15 Jun Spiritual Parenting – Dealing with Death
“MOM, WHAT HAPPENS AFTER WE DIE?”
Shortly after my son turned 12, as he began entering puberty, he came to me with many deep, existential inquiries about life & death, finding meaning in life, and finding a balance between being a kid and growing up. I was expecting questions about the physical changes that were going on, sex, drugs, the social aspects of navigating High School and making new friends, but I did not expect questions about what happens after we die.
My son has grown up as a single child in a household with a single parent, me, and he’s been exposed to adults all of his life. I never shielded him from deep conversations that I was having with friends and mentors about my own spiritual awakening, and although I did not push spirituality upon him, I was hoping that he would absorb some of the concepts as it is very positive and builds awareness. I wanted him to learn at his own pace and was always there for him with the best answers I could give, and researching if I felt I couldn’t answer him fully. As a life long learner myself, I am always expanding my own consciousness and knowledge of the world through reading and studying. He is also an avid reader and has broad interests that span the gamut from comic books to world history. I have always encouraged him to ask questions, and especially to question authority. I want him to be a critical thinker and to be able to find answers for himself. I love when he comes to me with questions, but knowing my child was struggling with coming to terms with the finite nature of our being was a concern to me.

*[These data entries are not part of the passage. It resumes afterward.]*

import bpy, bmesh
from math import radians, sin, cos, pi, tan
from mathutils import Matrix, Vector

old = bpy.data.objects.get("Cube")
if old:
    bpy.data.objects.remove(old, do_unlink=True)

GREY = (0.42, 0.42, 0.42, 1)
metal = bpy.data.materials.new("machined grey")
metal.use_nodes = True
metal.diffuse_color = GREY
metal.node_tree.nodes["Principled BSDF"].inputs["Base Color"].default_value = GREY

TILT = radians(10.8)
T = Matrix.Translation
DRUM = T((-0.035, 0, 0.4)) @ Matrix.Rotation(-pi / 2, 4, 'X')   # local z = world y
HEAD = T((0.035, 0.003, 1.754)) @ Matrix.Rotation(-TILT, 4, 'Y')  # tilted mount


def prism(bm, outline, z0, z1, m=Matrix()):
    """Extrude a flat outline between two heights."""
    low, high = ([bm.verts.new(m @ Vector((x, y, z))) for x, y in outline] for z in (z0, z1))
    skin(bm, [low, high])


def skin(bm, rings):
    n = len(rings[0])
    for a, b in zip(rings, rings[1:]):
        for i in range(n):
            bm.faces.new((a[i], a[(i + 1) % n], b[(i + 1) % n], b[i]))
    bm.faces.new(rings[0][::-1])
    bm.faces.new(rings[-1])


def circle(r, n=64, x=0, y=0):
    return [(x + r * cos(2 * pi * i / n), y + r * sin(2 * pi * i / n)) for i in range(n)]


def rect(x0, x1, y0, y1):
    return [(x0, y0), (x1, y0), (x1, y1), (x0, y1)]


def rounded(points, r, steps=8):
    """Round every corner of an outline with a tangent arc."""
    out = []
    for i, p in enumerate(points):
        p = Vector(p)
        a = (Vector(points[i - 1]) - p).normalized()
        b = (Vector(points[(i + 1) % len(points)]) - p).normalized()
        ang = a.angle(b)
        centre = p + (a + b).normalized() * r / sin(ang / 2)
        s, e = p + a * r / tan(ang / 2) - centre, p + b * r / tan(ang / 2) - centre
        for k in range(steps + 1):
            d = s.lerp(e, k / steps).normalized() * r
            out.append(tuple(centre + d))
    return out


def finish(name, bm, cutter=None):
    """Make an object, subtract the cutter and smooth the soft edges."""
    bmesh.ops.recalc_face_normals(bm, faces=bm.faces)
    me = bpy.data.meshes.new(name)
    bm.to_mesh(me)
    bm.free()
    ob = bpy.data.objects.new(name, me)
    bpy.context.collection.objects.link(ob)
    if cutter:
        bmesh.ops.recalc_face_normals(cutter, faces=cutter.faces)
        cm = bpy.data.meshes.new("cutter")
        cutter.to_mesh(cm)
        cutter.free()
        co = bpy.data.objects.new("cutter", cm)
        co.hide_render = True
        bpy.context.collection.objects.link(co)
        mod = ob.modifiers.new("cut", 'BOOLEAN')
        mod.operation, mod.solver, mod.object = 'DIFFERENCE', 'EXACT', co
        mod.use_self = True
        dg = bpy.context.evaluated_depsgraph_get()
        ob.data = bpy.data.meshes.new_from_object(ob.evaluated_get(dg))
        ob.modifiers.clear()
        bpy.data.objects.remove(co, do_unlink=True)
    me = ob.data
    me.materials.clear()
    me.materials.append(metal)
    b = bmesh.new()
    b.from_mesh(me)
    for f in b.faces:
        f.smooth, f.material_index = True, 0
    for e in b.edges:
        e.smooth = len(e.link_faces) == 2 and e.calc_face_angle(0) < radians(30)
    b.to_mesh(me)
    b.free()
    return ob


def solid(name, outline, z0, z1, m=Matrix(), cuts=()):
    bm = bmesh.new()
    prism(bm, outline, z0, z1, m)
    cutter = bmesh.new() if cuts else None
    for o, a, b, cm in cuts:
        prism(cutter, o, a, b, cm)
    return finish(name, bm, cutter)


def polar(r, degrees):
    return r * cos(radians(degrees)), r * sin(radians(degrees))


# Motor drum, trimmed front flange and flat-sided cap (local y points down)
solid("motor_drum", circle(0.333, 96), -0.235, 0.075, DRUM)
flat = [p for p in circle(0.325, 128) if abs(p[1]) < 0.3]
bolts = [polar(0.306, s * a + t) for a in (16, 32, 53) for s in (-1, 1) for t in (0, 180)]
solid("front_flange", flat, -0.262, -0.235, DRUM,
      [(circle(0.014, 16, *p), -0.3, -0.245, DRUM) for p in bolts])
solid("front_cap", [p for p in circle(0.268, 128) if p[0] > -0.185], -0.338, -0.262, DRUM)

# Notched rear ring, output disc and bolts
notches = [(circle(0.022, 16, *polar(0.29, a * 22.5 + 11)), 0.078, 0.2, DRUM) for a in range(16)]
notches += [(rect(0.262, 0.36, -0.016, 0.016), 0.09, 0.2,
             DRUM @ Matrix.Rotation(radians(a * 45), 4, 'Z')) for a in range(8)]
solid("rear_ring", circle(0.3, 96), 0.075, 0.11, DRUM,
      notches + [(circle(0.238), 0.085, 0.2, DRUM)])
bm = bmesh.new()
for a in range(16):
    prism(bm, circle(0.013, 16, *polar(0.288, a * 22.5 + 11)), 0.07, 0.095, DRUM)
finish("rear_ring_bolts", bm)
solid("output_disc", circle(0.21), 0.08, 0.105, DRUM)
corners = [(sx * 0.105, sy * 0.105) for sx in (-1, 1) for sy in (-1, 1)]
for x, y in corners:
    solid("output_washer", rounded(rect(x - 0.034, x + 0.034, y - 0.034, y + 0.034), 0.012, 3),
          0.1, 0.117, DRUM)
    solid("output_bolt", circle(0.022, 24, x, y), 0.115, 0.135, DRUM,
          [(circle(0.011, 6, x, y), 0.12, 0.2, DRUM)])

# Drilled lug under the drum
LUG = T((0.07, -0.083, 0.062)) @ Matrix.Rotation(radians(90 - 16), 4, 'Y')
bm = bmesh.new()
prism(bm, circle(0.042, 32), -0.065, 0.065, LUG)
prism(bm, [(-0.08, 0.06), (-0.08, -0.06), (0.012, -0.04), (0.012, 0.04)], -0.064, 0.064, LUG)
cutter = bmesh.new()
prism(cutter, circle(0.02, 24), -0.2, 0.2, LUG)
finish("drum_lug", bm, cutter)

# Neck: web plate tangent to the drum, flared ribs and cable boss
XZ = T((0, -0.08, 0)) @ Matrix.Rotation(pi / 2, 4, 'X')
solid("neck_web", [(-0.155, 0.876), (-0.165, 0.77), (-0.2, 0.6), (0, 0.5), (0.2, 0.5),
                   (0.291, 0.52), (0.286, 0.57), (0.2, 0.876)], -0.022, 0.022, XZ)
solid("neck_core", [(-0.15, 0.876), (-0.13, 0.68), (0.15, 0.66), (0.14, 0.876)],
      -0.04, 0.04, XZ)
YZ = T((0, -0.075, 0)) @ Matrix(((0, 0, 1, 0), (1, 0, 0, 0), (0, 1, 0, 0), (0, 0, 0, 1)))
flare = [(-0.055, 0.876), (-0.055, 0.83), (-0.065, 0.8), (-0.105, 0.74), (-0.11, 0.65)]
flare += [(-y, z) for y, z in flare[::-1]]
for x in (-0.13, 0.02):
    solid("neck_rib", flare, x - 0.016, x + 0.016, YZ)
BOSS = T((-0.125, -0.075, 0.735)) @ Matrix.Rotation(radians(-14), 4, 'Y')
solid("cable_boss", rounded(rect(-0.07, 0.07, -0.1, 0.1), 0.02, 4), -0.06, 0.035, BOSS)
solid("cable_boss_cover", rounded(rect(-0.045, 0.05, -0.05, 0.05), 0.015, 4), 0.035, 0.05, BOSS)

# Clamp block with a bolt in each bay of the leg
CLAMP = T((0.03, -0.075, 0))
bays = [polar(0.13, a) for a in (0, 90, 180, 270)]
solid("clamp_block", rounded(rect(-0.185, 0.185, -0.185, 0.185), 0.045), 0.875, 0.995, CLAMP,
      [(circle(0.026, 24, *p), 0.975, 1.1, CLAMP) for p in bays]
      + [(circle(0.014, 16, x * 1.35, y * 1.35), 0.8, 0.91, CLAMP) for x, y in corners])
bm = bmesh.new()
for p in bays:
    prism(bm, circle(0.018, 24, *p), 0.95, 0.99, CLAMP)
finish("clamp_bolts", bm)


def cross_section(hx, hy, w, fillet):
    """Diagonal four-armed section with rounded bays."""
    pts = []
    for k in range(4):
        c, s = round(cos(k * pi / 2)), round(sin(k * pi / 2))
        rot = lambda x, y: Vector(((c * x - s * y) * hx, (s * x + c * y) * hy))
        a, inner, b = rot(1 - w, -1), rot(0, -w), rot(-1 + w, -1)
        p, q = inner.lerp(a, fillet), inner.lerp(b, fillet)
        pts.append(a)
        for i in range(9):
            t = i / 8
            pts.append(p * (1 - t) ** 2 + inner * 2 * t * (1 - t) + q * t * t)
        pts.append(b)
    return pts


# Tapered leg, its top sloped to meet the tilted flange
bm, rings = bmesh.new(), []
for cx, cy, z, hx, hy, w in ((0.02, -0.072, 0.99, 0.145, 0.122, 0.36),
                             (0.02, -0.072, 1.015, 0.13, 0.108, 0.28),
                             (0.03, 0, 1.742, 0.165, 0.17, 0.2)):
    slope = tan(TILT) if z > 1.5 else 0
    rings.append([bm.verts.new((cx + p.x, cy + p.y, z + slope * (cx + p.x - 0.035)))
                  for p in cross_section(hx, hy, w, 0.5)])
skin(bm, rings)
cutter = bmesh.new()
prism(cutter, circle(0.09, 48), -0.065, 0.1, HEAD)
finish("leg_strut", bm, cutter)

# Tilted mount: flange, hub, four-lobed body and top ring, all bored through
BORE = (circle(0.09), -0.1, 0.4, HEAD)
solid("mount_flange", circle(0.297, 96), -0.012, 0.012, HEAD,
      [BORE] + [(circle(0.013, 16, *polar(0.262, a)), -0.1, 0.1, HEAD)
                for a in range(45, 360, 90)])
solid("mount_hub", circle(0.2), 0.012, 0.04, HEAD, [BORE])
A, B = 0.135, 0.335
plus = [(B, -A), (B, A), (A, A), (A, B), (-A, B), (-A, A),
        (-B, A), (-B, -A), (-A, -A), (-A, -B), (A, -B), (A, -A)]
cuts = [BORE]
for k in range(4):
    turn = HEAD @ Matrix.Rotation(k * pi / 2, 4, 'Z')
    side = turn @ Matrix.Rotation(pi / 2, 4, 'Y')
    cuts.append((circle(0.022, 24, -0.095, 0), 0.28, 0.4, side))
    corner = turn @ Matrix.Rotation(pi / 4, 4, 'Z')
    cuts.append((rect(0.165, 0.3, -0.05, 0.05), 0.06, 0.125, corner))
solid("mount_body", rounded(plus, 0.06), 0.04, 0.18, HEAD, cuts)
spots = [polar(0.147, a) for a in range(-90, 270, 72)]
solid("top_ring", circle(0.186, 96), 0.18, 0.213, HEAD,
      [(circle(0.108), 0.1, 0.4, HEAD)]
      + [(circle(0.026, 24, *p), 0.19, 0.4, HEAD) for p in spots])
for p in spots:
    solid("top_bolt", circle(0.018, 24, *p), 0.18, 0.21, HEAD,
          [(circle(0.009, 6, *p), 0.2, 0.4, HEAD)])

When he started asking me about death and dying, I was very curious about why he was thinking about such deep existential questions. I certainly was not thinking about death at 12 years old, but I have been thinking and reading about it for the past few years. I was inspired by the insights that I gained from such experts as Stephen Jenkinson who wrote a wonderful book called “Die Wise” that I highly recommend. He teaches that our society has become death-phobic. We spend billions of dollars on palliative care and medical interventions that extend our lives, avoiding the inevitable at all costs. We don’t talk about death in our culture, it’s a taboo subject, something to be dealt with only when the time comes. But how does all of that intervention honor the dying person? Where do we slot in celebration of the aging process if we run from it at every turn? Dying is treated with such care and dignity in many other cultures in the world. In Japan, for instance, life is seen as cyclical rather than linear, and the dead are remembered during a 3-day celebration in August called Obon.
So I have started the death conversation with my son and it’s been most rewarding for both of us. It has brought us closer together and it has opened the door to allowing any subject to be discussed, without fear, without judgment. As a spiritual person, I understand the interconnectedness of all things. I understand and embrace the unity of life & death as a process that is to be welcomed as a natural part of this material manifestation as human beings. I can find beauty in life and in death, as all parts of who we are, need to be cherished for the experiences they bring. I no longer fear death and I no longer fear aging, I am comfortable with both and my son is starting to see that. I have begun to read passages from Die Wise to him and also to research how death is treated in other cultures so that he may know how others deal with the angst of not knowing this mysterious part of life that lies beyond our knowing.
I still have so much to learn but I am grateful for the opportunity to impart some of my wisdom to my son. Being a parent is a gift and a great responsibility. I feel the importance of giving my son a multi-perspectival approach on life, to teach him to draw from many sources before making any decisions about anything. It helps to quell his fear and insecurities and also to know that throughout the history of the world, people have been asking such questions.
I believe it is important to be open with our children and to not perpetuate the death phobia that reigns supreme here in the West. As they grow, children who learn that death is a part of life and are not afraid to ask questions, will be better able to adjust to their own mortality, which eventually, comes to us all.
“Birth is okay and death is okay if we know that they are only concepts in our mind. Reality transcends both birth and death” – Thich Nhat Hanh